Aim of the exercise:
Please repeat the lines below, exactly and only, from the one that holds "import bpy, bmesh, random" through the one that holds "# Furthest reach of the +x".

Collected data:

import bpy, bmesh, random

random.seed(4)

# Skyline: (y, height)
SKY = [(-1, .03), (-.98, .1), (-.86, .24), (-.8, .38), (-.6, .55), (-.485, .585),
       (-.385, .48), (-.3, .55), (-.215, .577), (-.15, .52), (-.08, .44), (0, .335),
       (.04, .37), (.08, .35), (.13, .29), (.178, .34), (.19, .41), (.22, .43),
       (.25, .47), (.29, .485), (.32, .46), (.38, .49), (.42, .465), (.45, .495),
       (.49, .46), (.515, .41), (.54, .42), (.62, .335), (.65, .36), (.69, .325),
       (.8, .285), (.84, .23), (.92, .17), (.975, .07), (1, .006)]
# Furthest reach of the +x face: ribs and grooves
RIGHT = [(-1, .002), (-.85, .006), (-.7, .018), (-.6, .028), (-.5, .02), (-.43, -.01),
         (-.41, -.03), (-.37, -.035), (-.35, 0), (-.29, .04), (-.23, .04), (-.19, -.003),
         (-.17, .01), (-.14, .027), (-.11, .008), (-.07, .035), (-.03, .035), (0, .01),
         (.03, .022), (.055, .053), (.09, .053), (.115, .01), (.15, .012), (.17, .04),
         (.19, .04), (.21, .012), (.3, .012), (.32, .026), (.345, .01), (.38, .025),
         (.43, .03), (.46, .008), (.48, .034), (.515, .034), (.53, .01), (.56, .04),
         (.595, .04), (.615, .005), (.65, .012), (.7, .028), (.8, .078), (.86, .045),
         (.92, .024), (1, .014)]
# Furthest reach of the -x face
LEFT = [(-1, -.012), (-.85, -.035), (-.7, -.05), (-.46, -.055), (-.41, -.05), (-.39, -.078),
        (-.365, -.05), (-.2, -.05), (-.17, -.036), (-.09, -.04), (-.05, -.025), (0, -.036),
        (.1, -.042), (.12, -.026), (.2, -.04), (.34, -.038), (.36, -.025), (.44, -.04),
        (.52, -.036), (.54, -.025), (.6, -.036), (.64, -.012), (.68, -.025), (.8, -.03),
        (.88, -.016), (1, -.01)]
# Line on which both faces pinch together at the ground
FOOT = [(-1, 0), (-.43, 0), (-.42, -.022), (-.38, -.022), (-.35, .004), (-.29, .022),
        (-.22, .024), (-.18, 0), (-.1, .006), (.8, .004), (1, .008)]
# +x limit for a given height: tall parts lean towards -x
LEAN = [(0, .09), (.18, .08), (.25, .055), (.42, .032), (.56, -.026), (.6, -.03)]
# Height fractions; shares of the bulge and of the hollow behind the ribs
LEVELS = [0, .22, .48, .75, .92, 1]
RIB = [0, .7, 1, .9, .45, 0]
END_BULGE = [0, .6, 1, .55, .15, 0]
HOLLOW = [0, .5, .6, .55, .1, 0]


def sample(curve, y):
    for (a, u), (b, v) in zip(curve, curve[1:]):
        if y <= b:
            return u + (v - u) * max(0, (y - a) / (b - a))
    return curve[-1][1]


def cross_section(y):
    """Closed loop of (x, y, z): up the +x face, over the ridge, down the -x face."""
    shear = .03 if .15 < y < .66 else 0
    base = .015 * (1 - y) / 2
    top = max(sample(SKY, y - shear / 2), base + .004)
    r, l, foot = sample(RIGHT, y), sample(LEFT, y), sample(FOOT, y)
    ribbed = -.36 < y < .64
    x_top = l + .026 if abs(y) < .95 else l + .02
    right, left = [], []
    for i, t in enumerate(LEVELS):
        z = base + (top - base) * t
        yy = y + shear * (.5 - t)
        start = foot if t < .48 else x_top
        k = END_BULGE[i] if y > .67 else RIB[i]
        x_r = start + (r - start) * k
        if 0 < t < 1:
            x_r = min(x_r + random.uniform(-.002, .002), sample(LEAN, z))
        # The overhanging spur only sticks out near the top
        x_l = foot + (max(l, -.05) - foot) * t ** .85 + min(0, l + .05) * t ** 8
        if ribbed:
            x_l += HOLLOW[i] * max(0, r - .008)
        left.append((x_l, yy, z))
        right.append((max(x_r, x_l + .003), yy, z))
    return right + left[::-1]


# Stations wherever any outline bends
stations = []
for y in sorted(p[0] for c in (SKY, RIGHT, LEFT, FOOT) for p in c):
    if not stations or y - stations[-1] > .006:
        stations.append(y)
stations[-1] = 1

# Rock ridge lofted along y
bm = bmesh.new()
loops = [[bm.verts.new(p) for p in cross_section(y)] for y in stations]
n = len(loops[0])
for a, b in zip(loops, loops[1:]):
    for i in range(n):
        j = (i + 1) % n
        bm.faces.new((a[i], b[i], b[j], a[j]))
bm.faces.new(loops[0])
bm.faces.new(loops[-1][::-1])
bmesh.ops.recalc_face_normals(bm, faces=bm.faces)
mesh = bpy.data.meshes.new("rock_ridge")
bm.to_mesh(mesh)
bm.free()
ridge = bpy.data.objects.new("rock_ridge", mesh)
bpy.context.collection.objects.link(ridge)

--

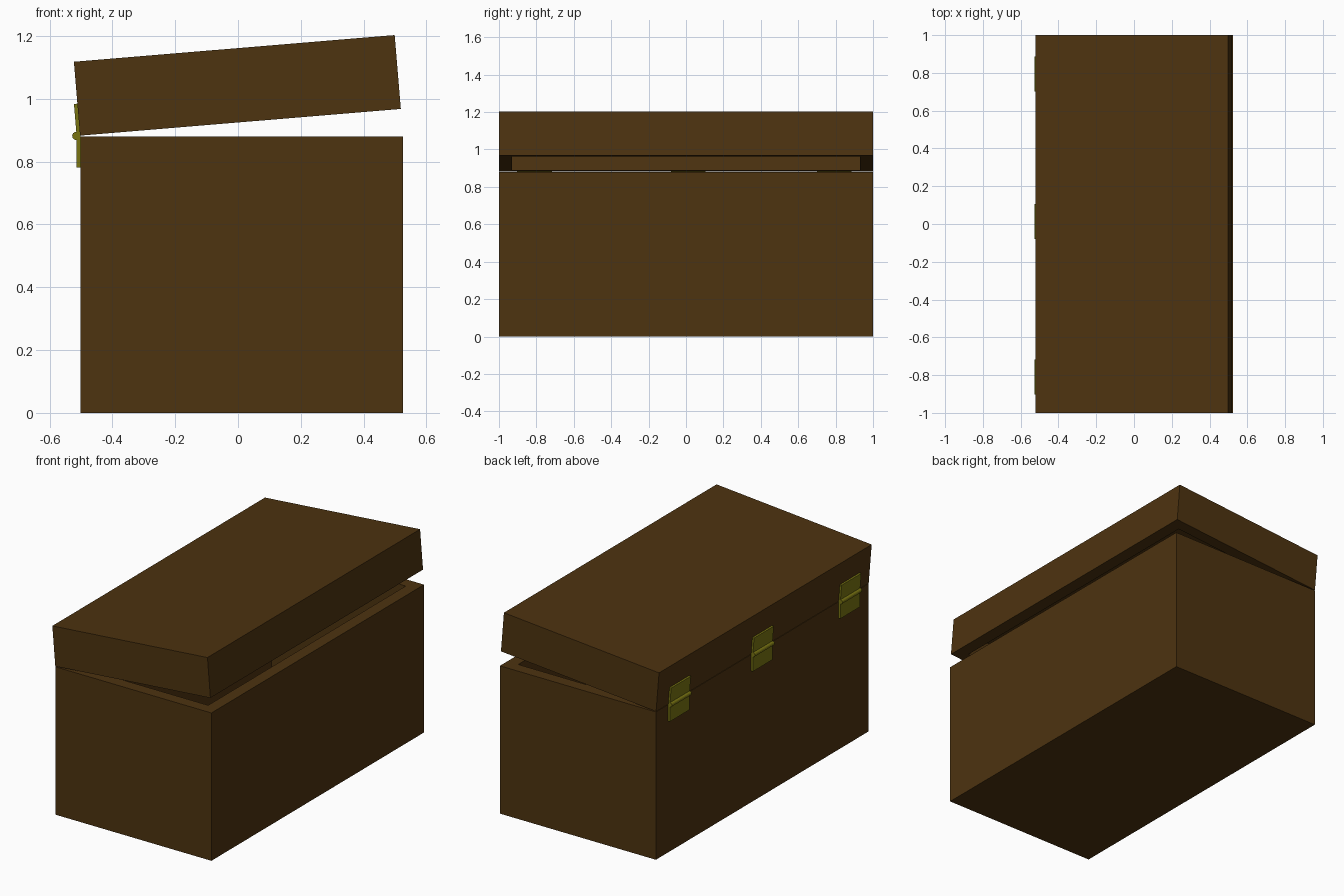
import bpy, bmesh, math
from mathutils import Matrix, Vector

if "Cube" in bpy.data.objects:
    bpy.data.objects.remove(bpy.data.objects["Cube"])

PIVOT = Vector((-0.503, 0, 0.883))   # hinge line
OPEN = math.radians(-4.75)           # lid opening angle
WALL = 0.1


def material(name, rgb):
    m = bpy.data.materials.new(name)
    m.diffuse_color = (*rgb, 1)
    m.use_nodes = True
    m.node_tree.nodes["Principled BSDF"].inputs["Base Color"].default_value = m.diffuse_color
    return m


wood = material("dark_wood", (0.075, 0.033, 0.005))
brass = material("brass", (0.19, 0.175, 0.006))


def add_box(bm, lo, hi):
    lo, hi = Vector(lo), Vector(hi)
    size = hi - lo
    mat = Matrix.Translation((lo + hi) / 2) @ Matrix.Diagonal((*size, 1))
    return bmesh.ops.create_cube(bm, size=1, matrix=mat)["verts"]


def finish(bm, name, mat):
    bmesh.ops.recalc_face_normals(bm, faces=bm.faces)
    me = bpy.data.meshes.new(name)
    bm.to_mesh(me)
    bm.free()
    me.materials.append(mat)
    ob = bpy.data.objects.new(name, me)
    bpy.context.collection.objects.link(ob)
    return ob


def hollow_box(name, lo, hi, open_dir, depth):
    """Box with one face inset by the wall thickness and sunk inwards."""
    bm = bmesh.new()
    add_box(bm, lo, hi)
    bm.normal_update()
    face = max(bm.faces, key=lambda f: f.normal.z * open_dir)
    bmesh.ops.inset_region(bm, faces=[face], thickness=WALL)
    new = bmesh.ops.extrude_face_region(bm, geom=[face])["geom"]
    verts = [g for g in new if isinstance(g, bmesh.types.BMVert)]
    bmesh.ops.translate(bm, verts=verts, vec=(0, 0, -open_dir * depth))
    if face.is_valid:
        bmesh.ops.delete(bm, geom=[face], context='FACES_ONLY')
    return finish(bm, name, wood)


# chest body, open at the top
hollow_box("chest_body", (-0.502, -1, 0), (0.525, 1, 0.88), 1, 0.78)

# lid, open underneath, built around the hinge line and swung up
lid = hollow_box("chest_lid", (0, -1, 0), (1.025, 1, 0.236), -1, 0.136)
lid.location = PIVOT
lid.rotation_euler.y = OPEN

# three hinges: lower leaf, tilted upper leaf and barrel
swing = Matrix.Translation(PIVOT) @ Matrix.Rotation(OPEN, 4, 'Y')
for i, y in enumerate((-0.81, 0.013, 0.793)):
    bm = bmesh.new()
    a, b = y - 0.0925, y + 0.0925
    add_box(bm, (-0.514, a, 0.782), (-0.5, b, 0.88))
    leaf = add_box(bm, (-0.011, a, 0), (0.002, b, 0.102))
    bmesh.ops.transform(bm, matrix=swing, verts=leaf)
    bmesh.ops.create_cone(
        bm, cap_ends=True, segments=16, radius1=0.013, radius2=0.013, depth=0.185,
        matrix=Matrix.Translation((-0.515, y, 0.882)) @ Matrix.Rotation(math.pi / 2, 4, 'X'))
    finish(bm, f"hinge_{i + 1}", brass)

Task answer:
import bpy, bmesh, random

random.seed(4)

# Skyline: (y, height)
SKY = [(-1, .03), (-.98, .1), (-.86, .24), (-.8, .38), (-.6, .55), (-.485, .585),
       (-.385, .48), (-.3, .55), (-.215, .577), (-.15, .52), (-.08, .44), (0, .335),
       (.04, .37), (.08, .35), (.13, .29), (.178, .34), (.19, .41), (.22, .43),
       (.25, .47), (.29, .485), (.32, .46), (.38, .49), (.42, .465), (.45, .495),
       (.49, .46), (.515, .41), (.54, .42), (.62, .335), (.65, .36), (.69, .325),
       (.8, .285), (.84, .23), (.92, .17), (.975, .07), (1, .006)]
# Furthest reach of the +x face: ribs and grooves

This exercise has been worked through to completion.